Woodworker's Journal 1993-17-6, страница 77


Photo 7: Compact dust canister removes much of the sawdust generated by the Porter-Cable J33 and 334 sanders It doesn't hold as much sawdust as a conventional dust bag. but finishing sanders don't create a whole lot of sawdust either.

profiled base molding in my house remodeling project. However, the pads on all the sanders are flexible enough to conform to contoured surfaces.

Two major considerations are the pad diameter and the method of paper attachment. First, the 47* in. pads on the Ryobi and Sears are sized to accept 4'/: in. sanding disks not a size that is readily available at your local hardware store. As mentioned, the smaller disks reduce sanding efficiency, simply because they cover less surface area. The Porter-Cable models and Makita accept standard 5-in. sanding disks.

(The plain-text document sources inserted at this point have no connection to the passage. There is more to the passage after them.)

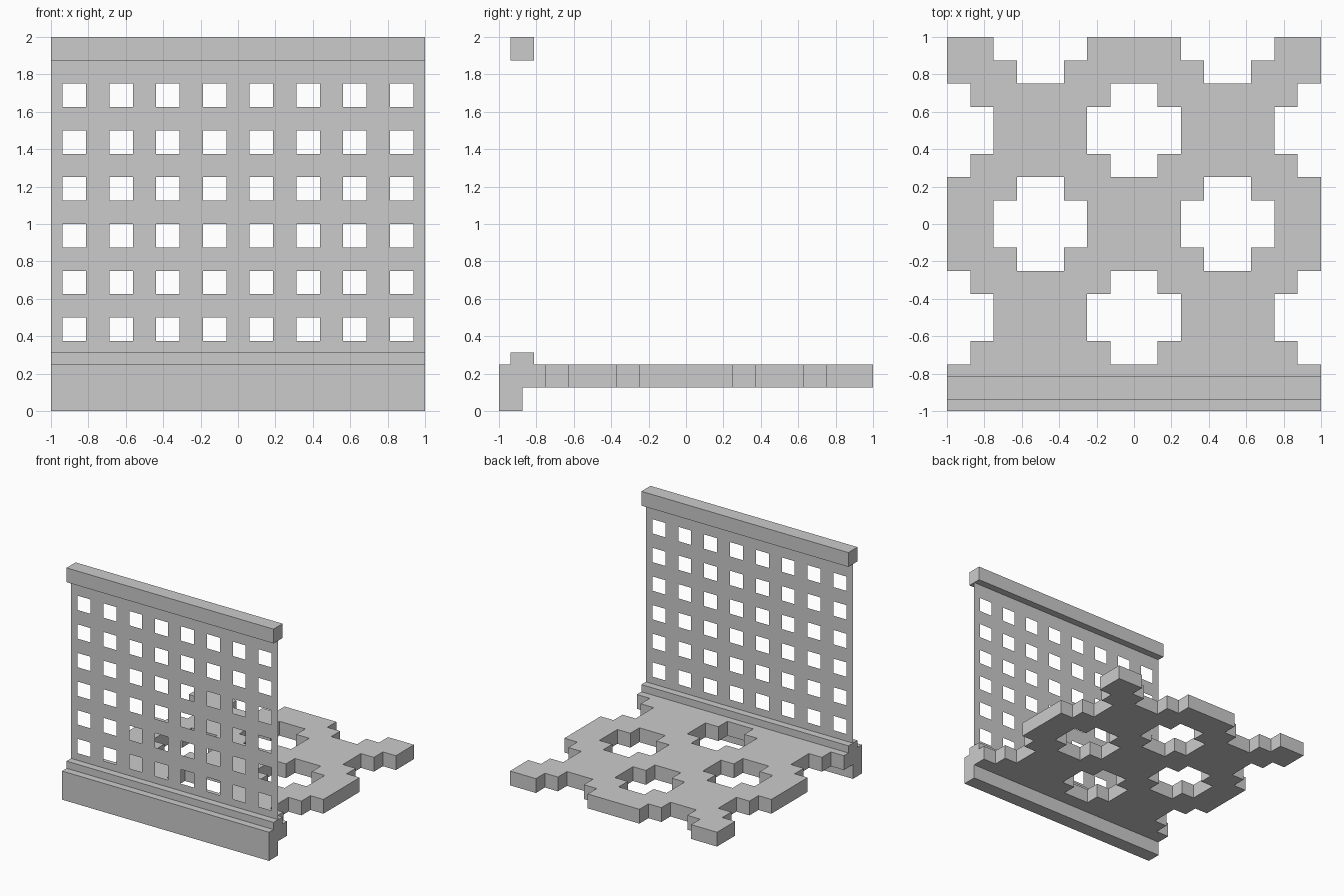
import bpy, bmesh

if "Cube" in bpy.data.objects:
    bpy.data.objects.remove(bpy.data.objects["Cube"])

U = 1 / 16  # modelling grid


def add_object(name, bm):
    mesh = bpy.data.meshes.new(name)
    bm.to_mesh(mesh)
    bm.free()
    obj = bpy.data.objects.new(name, mesh)
    bpy.context.collection.objects.link(obj)
    return obj


def box(name, lo, hi):
    bm = bmesh.new()
    bmesh.ops.create_cube(bm, size=1)
    for v in bm.verts:
        v.co = [(a + b) / 2 + c * (b - a) for a, b, c in zip(lo, hi, v.co)]
    return add_object(name, bm)


def sheet(name, us, vs, solid, place):
    """Flat sheet of grid cells, leaving out cells where solid(u, v) is false."""
    bm = bmesh.new()
    for u0, u1 in zip(us, us[1:]):
        for v0, v1 in zip(vs, vs[1:]):
            if solid((u0 + u1) / 2, (v0 + v1) / 2):
                corners = ((u0, v0), (u1, v0), (u1, v1), (u0, v1))
                bm.faces.new([bm.verts.new(place(u, v)) for u, v in corners])
    bmesh.ops.remove_doubles(bm, verts=bm.verts, dist=1e-4)
    return add_object(name, bm)


# Floor: staggered stepped-cross openings, cut off at the outer edges
centres = [(0, 0.5), (0, -0.5), (0.5, 0), (-0.5, 0), (0.5, 1), (-0.5, 1),
           (1, 0.5), (1, -0.5), (-1, 0.5), (-1, -0.5)]


def floor_solid(x, y):
    for cx, cy in centres:
        dx, dy = abs(x - cx), abs(y - cy)
        if max(dx, dy) < 0.25 and min(dx, dy) < 0.125:
            return False
    return True


steps = [-1 + i * 2 * U for i in range(17)]
floor = sheet("floor_slab", steps, steps[1:], floor_solid,
              lambda x, y: (x, y, 0.25))
thick = floor.modifiers.new("thickness", 'SOLIDIFY')
thick.thickness = 2 * U
thick.offset = -1

# Front beam and the two rails holding the panel
box("front_beam", (-1, -1, 0), (1, -0.875, 0.25))
box("lower_rail", (-1, -0.9375, 0.25), (1, -0.8125, 0.3125))
box("top_rail", (-1, -0.9375, 1.875), (1, -0.8125, 2))

# Thin lattice panel with 8 x 6 square windows
xs = [-1] + [-1 + (4 * i + k) * U for i in range(8) for k in (1, 3)] + [1]
zs = [0.3125] + [0.3125 + (4 * i + k) * U for i in range(6) for k in (1, 3)] + [1.875]


def panel_solid(x, z):
    in_col = 1 < ((x + 1) / U) % 4 < 3
    in_row = 1 < ((z - 0.3125) / U) % 4 < 3 and z < 1.78
    return not (in_col and in_row)


sheet("lattice_panel", xs, zs, panel_solid, lambda x, z: (x, -0.875, z))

Also, you may have noticed in the photos that the Sears and Ryobi sanders look nearly identical. Well, they are. except that Ryobi is sold with a hook-and-loop (H & L, or Velcro) paper fastening system, while the Sears comes with a PSA (pressure-sensitive adhesive) fastening system. Because the sanders are identical, you can fit the Sears with Ryohi's H & L pad. and vice-versa. The Sears also has a better cord, as explained below. Like the Ryobi. the Makita uses an H & L system (Photo 4>. while Porter-Cable offers you a choice: Models 332 and 334 are equipped with PSA pads (Photo 5): Model 333. an II & L pad (see chart).The H & I. sanding disks

Novemtvr/DefCUllvr IW

are nearly twice as expensive as the sticky-back PSA disks, but you can remove and reuse them again and again until the abrasive is worn out. This feature is handy on small jobs because you can switch grits quickly and easily, and save the disks for future projects. PSA disks usually won't re-stick after they're removed, either because the adhesive hacking gets contaminated w ith dirt and sawdust, or it loses its tack when exposed to the air more than a few hours. For most home woodworkers, the convenience of II & L disks is worth the extra cost. In a production cabinet shop. PSA disks would probably be more cost effective, especially iI they're bought in bulk rolls. Both types offer a healthy assortment of grits. Other accessories include foam-rubber polishing pads, and lambswool buffing pads, as shown in Photo 6. (As an aside. I've tried on several occasions to wax and buff my car with a random-orbit sander, but they don't do nearly as good a job as a conventional disk-type sander/polishcr.)

Dust Pickup

As OSHA requirements get stricter, more tool manufacturers are making provisions lor dust collection on their portable power tools either dust bags or vacuum hose pickups. While this may seem to approach the sublime on palm-si?ed sanders. two companies have met the challenge. The Porter-Cable Models 333 and 334 come with a neat little dust canister that actually collects a got*) portion of the dust generated by the sander, as shown in Photo 7. The collector is connected to a rotating

shroud that enables you to position the canister neatly out of the way while sanding. The pickup system isn't 100 percent efficient, but neither are the dust bags used on larger random-orbit sanders and other power tools. With the canister removed, you can attach an optional vacuum hose to the sander, which fits a standard 17; in. shop vacuum. The Makita B05000 has a dust port, which accepts 8 ft. and 10 ft. Makita dust hoses and adaptors. These fit noi only Makita shop vacuums, but most other brands, as well.


As with most portable power tools. the longer the cord, the belter. When working on large projects, a short cord limits your mobility because the plug connection with the extension cord can catch on a sharp edge of the work or the bench, and disconnect itself. While you don't ordinarily gel in too much trouble with a 6 ft. cord on a palm sander. an 8 ft. to 10 ft. cord is much better Another factor to consider is the cord jacket: I've always preferred the more-flexible rubber cords (marked SJ on the cord jacket). Plastic cords (marked SJT on ihe jacket) tend to lake a set, or slay bent, especially at lower temperatures. You'll usually find longer cords with rubber jackets on more expensive power tools, although Uiis isn't always the case. As mentioned, the Ryobi RS-II2 and Sears 27714 are nearly identical, but the Sears has a 10 ft. SJ (rubber) cord, while the Ryobi has a 6 ft. SJT t plastic) cord—something to think about when comparing prices and other features of the two. The three Porter-Cable models have a ft fi.. 8-in. rubber cord, the Makita. a 7 ft. plastic cord.

Editor's Choice

In my opinion, any one of these sanders would be a good buv. For overall performance. I would have to go with the Makita. although I doubt if I would ever do enough finish sanding to buy the optional vacuum hose thai goes with it. Although my choice is subjective, the Makita also feels a bit more durable and well-balanced than the others (although a thinner, more comfortable "neck" would be a definite design improvement.) However, the $39.95 price tag on the Sears seems awfully tempting. This tool, m my eves, is the best buy. E3i